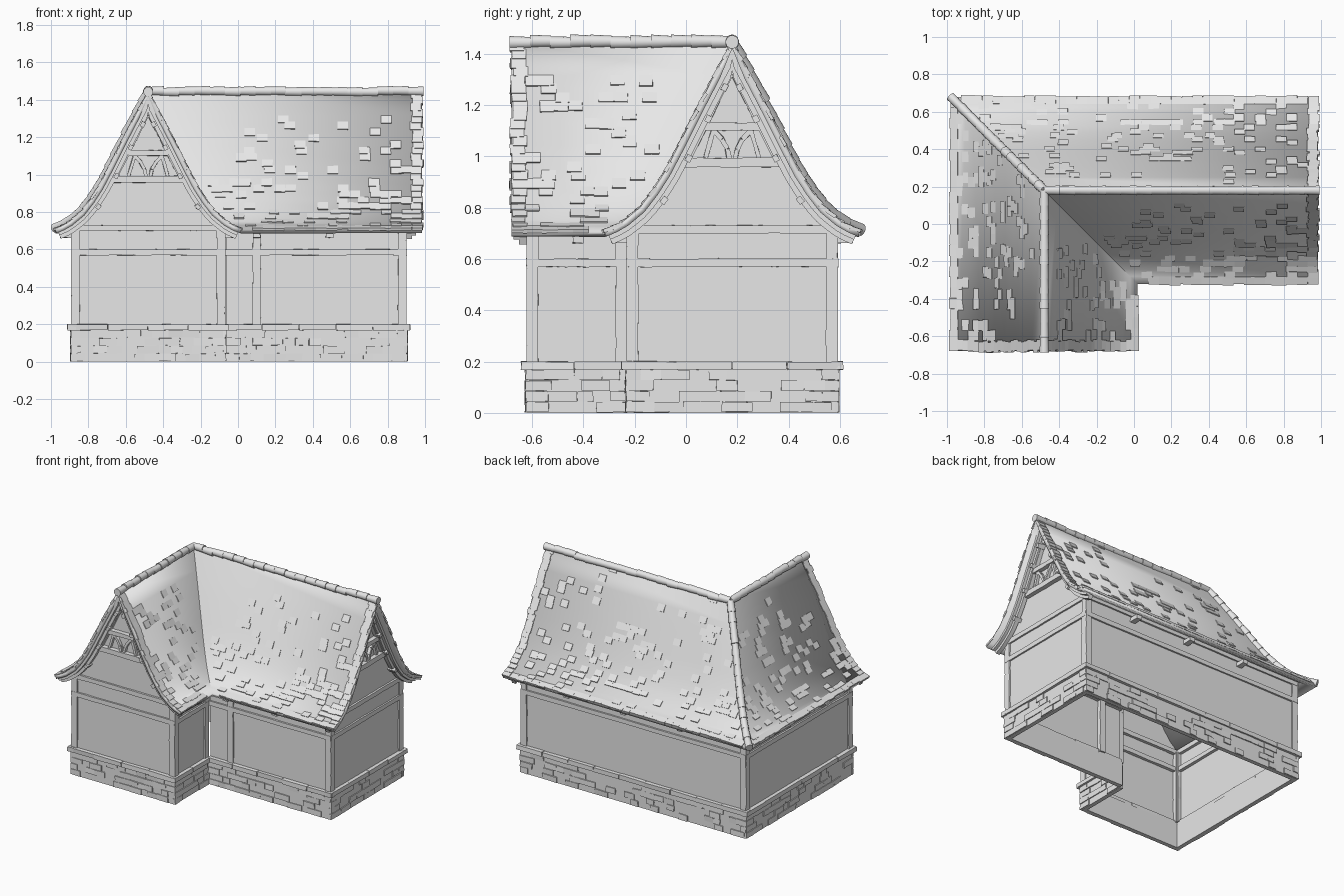
import bpy, bmesh, math, random
from mathutils import Matrix, Vector, noise

random.seed(7)
if "Cube" in bpy.data.objects:
    bpy.data.objects.remove(bpy.data.objects["Cube"])

clay = bpy.data.materials.new("plain_grey")
clay.use_nodes = True
GREY = (0.8, 0.8, 0.8, 1)
clay.diffuse_color = GREY
clay.node_tree.nodes["Principled BSDF"].inputs["Base Color"].default_value = GREY

# Main layout: L-shaped plan, ridge corner, and half roof section (offset, height)
PLAN = [(-.89, -.62), (-.07, -.62), (-.07, -.23), (.90, -.23), (.90, .59), (-.89, .59)]
CORNER = Vector((-.48, .18, 0))
FRONT, RIGHT = -.68, .985
HALF = [(0, 1.445), (.07, 1.315), (.14, 1.18), (.21, 1.04), (.265, .935),
        (.31, .865), (.36, .80), (.42, .75), (.46, .727), (.5, .71)]


def jit(a):
    return random.uniform(-a, a)


def move(x, y, z=0, turn=0):
    return Matrix.Translation((x, y, z)) @ Matrix.Rotation(math.radians(turn), 4, 'Z')


def finish(bm, name, smooth=None):
    bmesh.ops.recalc_face_normals(bm, faces=bm.faces)
    mesh = bpy.data.meshes.new(name)
    bm.to_mesh(mesh)
    bm.free()
    mesh.materials.append(clay)
    ob = bpy.data.objects.new(name, mesh)
    bpy.context.collection.objects.link(ob)
    if smooth:
        bpy.ops.object.select_all(action='DESELECT')
        ob.select_set(True)
        bpy.context.view_layer.objects.active = ob
        bpy.ops.object.shade_smooth_by_angle(angle=math.radians(smooth))
    return ob


def box(bm, m, lo, hi, rough=0):
    """Box between two local corners, with slightly uneven corners."""
    lo, hi = Vector(lo), Vector(hi)
    size = m @ Matrix.Translation((lo + hi) / 2) @ Matrix.Diagonal((*(hi - lo), 1))
    for v in bmesh.ops.create_cube(bm, size=1, matrix=size)["verts"]:
        v.co += Vector((jit(rough), jit(rough), jit(rough)))


def timber(bm, m, p, q, width, out, deep, segs=6):
    """Hand-hewn beam between two points (across, up) on a wall."""
    p, q = Vector(p), Vector(q)
    side = Vector((-(q - p).y, (q - p).x)).normalized() * width / 2
    rings = []
    for i in range(segs + 1):
        c = p.lerp(q, i / segs)
        rings.append([bm.verts.new(m @ Vector((c.x + s * side.x + jit(.002), -o,
                                               c.y + s * side.y + jit(.002))))
                      for s, o in ((-1, out), (1, out), (1, -deep), (-1, -deep))])
    for a, b in zip(rings, rings[1:]):
        for i in range(4):
            bm.faces.new((a[i - 1], a[i], b[i], b[i - 1]))
    bm.faces.new(rings[0])
    bm.faces.new(rings[-1])


def along(t):
    """Offset, height and pitch at slope distance t below the ridge."""
    for (d0, z0), (d1, z1) in zip(HALF, HALF[1:]):
        step = math.hypot(d1 - d0, z1 - z0)
        if t <= step or d1 == HALF[-1][0]:
            f = t / step
            return d0 + f * (d1 - d0), z0 + f * (z1 - z0), math.atan2(z0 - z1, d1 - d0)
        t -= step


SLOPE = sum(math.dist(a, b) for a, b in zip(HALF, HALF[1:]))


def under(t, depth):
    """Point at a given depth beneath the roof surface."""
    d, z, a = along(t)
    return max(d - depth * math.sin(a), 0), z - depth * math.cos(a)


SIDES = [(Vector(p), Vector(q)) for p, q in zip(PLAN, PLAN[1:] + PLAN[:1])]


def wall_frame(p, q):
    return move(p.x, p.y, 0, math.degrees(math.atan2(q.y - p.y, q.x - p.x))), (q - p).length


GABLES = [move(-.48, -.62), move(.90, .18, 0, 90)]

# Roof shell: section swept along the L-shaped ridge
bm = bmesh.new()
rows = []
for d, z in [(-d, z) for d, z in HALF[:0:-1]] + HALF:
    x, y = CORNER.x + d, CORNER.y - d
    rows.append([bm.verts.new(c) for c in ((x, FRONT, z), (x, y, z), (RIGHT, y, z))])
for a, b in zip(rows, rows[1:]):
    for i in range(2):
        bm.faces.new((a[i], a[i + 1], b[i + 1], b[i]))
roof = finish(bm, "roof", 35)
if roof.data.polygons[0].normal.z < 0:
    roof.data.flip_normals()
mod = roof.modifiers.new("thickness", 'SOLIDIFY')
mod.thickness, mod.offset = .025, -1

# Roof tiles: full rows at the verges and eaves, scattered patches elsewhere
bm = bmesh.new()
LA, LB = CORNER.y - FRONT, RIGHT - CORNER.x
FACES = [(-90, lambda d: (-d, LA), 1), (90, lambda d: (-LA, -d), -1),
         (180, lambda d: (-LB, d), -1), (0, lambda d: (d, LB), 1)]
COURSES = 24
for turn, span, verge in FACES:
    frame = move(CORNER.x, CORNER.y, 0, turn)
    for k in range(1, COURSES + 1):
        d, z, pitch = along(SLOPE * k / COURSES)
        lo, hi = span(d)
        count = max(1, round((hi - lo) / .056))
        wide = (hi - lo) / count
        for i in range(count):
            s = lo + (i + .5) * wide
            edge = i == (count - 1 if verge > 0 else 0)
            patch = noise.noise(Vector((s * 6, k * .35, turn))) > .12
            chance = .3 if k > 15 else .42 if patch and k > 4 else .02
            if not (edge or k == COURSES or random.random() < chance):
                continue
            if not edge and (s - wide < lo or s + wide > hi):
                continue
            m = frame @ Matrix.Translation((s + (verge * jit(.008) if edge else 0), -d, z)) \
                @ Matrix.Rotation(pitch - .08, 4, 'X')
            box(bm, m, (-wide * .5, -.004 + jit(.004), -.008), (wide * .5, .042, .006), .001)
finish(bm, "roof_tiles")

# Ridge and hip caps: overlapping tapered half-round tiles
bm = bmesh.new()


def caps(points):
    for a, b in zip(points, points[1:]):
        run = b - a
        m = Matrix.Translation((a + b) / 2 + Vector((0, 0, jit(.004)))) \
            @ run.to_track_quat('Z', 'Y').to_matrix().to_4x4()
        bmesh.ops.create_cone(bm, cap_ends=True, segments=14, radius1=.022,
                              radius2=.026 + jit(.002), depth=run.length * 1.06, matrix=m)


top = CORNER + Vector((0, 0, HALF[0][1]))
caps([top.lerp(Vector((CORNER.x, FRONT - .005, top.z)), i / 11) for i in range(12)])
caps([top.lerp(Vector((RIGHT + .005, CORNER.y, top.z)), i / 18) for i in range(19)])
hip = [along(SLOPE * i / 14) for i in range(15)]
caps([CORNER + Vector((-d, d, z)) for d, z, _ in hip])
finish(bm, "ridge_caps", 40)

# Walls: open plaster sheets, with gable ends following the roof
bm = bmesh.new()
for p, q in SIDES:
    m, length = wall_frame(p, q)
    bm.faces.new([bm.verts.new(m @ Vector(c)) for c in
                  ((.008, .008, .15), (length - .008, .008, .15),
                   (length - .008, .008, .72), (.008, .008, .72))])
for m in GABLES:
    half = [under(SLOPE * i / 20, .02) for i in range(21)]
    half = [(d, z) for d, z in half if 0 < d < .40]
    ring = [(-.40, .70), (.40, .70)] + half[::-1] + [(0, 1.40)] + [(-d, z) for d, z in half]
    bm.faces.new([bm.verts.new(m @ Vector((d, .01, z))) for d, z in ring])
finish(bm, "walls")

# Plinth: hollow stone base, raised blocks and a coping ledge
base, blocks, ledge = bmesh.new(), bmesh.new(), bmesh.new()
for n, (p, q) in enumerate(SIDES):
    m, length = wall_frame(p, q)
    box(base, m, (0, 0, 0), (length, .03, .175))
    for row in range(4):
        x = -.004
        while x < length - .03:
            w = min(random.uniform(.05, .12), length + .004 - x)
            if random.random() < .5 or x < 0:
                box(blocks, m, (x, -.007, row * .042 + .003),
                    (x + w, .01, row * .042 + .042), .002)
            x += w
    count = max(2, round(length / .21))
    start, end = (-.02, length + .02)
    if n == 1:
        end = length
    if n == 2:
        start = 0
    step = (end - start) / count
    for i in range(count):
        box(ledge, m, (start + i * step, -.02 + jit(.003), .168),
            (start + (i + 1) * step - .002, .025, .2), .002)
finish(base, "plinth")
finish(blocks, "plinth_stones")
finish(ledge, "plinth_ledge")

# Timber frame: corner posts, middle rail and top plate
bm = bmesh.new()
for n, (p, q) in enumerate(SIDES):
    m, length = wall_frame(p, q)
    timber(bm, m, (0, .585), (length, .585), .032, .004, .03, 10)
    timber(bm, m, (0, .715), (length, .715), .032, .004, .03, 10)
    posts = [.022, length - .022]
    if n == 2:
        posts = [.17, length - .022]
    for x in posts:
        timber(bm, m, (x, .19), (x, .71), .044, .002, .035)
finish(bm, "timber_frame")

# Gable timbers: collars, curved braces and inner rafters
bm = bmesh.new()
for m in GABLES:
    timber(bm, m, (-.185, .975), (.185, .975), .036, .022, .02)
    timber(bm, m, (-.105, 1.115), (.105, 1.115), .03, .022, .02)
    for s in (-1, 1):
        arc = [(s * (.012 + .065 * f * f), .99 + .115 * f) for f in (0, .33, .66, 1)]
        for a, b in zip(arc, arc[1:]):
            timber(bm, m, a, b, .018, .012, .01, 1)
        timber(bm, m, (s * .105, .99), (s * .07, 1.11), .016, .01, .01, 2)
        timber(bm, m, (s * .185, .965), (s * .008, 1.32), .024, .018, .01)
finish(bm, "gable_timbers")

# Bargeboards: curved boards tucked beneath the verges
bm = bmesh.new()
for m in GABLES:
    for s in (-1, 1):
        for near, deep, lo, hi in ((.012, .042, .028, .052), (.03, .062, .0, .03)):
            rings = []
            for i in range(25):
                t = .02 + (SLOPE - .03) * i / 24
                ends = [under(t, near), under(t, deep)]
                rings.append([bm.verts.new(m @ Vector((s * d, -w, z)))
                              for (d, z), w in ((ends[0], lo), (ends[0], hi),
                                                (ends[1], hi), (ends[1], lo))])
            for a, b in zip(rings, rings[1:]):
                for i in range(4):
                    bm.faces.new((a[i - 1], a[i], b[i], b[i - 1]))
            bm.faces.new(rings[0])
            bm.faces.new(rings[-1])
finish(bm, "bargeboards", 40)

# Purlin ends under the verges and joist ends under the eaves
bm = bmesh.new()
for m in GABLES:
    for t in (.17, .31, .48, .66):
        d, z = under(t, .058)
        for s in (-1, 1):
            m2 = m @ Matrix.Translation((s * d, 0, z)) \
                @ Matrix.Rotation(s * along(t)[2], 4, 'Y')
            box(bm, m2, (-.014, -.045, -.011), (.014, .01, .011), .001)
for n, places in ((1, [.2]), (3, []), (2, [.17, .56]), (4, [.4, .85, 1.3]), (5, [.4, .8])):
    m, length = wall_frame(*SIDES[n])
    for x in places:
        box(bm, m, (x - .02, -.06, .662), (x + .02, .02, .69), .002)
finish(bm, "beam_ends")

◆ ◆ ◆ ◆

• [YOUR GOAL] Everything from the line with "bmesh.ops.recalc_face_normals(bm, faces=bm.faces)" through the line with "c.y + s * side.y" should be written out exactly as it appears above, end lines included, and nothing outside that range.

• [RESPONSE FOR THIS EXERCISE]
    bmesh.ops.recalc_face_normals(bm, faces=bm.faces)
    mesh = bpy.data.meshes.new(name)
    bm.to_mesh(mesh)
    bm.free()
    mesh.materials.append(clay)
    ob = bpy.data.objects.new(name, mesh)
    bpy.context.collection.objects.link(ob)
    if smooth:
        bpy.ops.object.select_all(action='DESELECT')
        ob.select_set(True)
        bpy.context.view_layer.objects.active = ob
        bpy.ops.object.shade_smooth_by_angle(angle=math.radians(smooth))
    return ob


def box(bm, m, lo, hi, rough=0):
    """Box between two local corners, with slightly uneven corners."""
    lo, hi = Vector(lo), Vector(hi)
    size = m @ Matrix.Translation((lo + hi) / 2) @ Matrix.Diagonal((*(hi - lo), 1))
    for v in bmesh.ops.create_cube(bm, size=1, matrix=size)["verts"]:
        v.co += Vector((jit(rough), jit(rough), jit(rough)))


def timber(bm, m, p, q, width, out, deep, segs=6):
    """Hand-hewn beam between two points (across, up) on a wall."""
    p, q = Vector(p), Vector(q)
    side = Vector((-(q - p).y, (q - p).x)).normalized() * width / 2
    rings = []
    for i in range(segs + 1):
        c = p.lerp(q, i / segs)
        rings.append([bm.verts.new(m @ Vector((c.x + s * side.x + jit(.002), -o,
                                               c.y + s * side.y + jit(.002))))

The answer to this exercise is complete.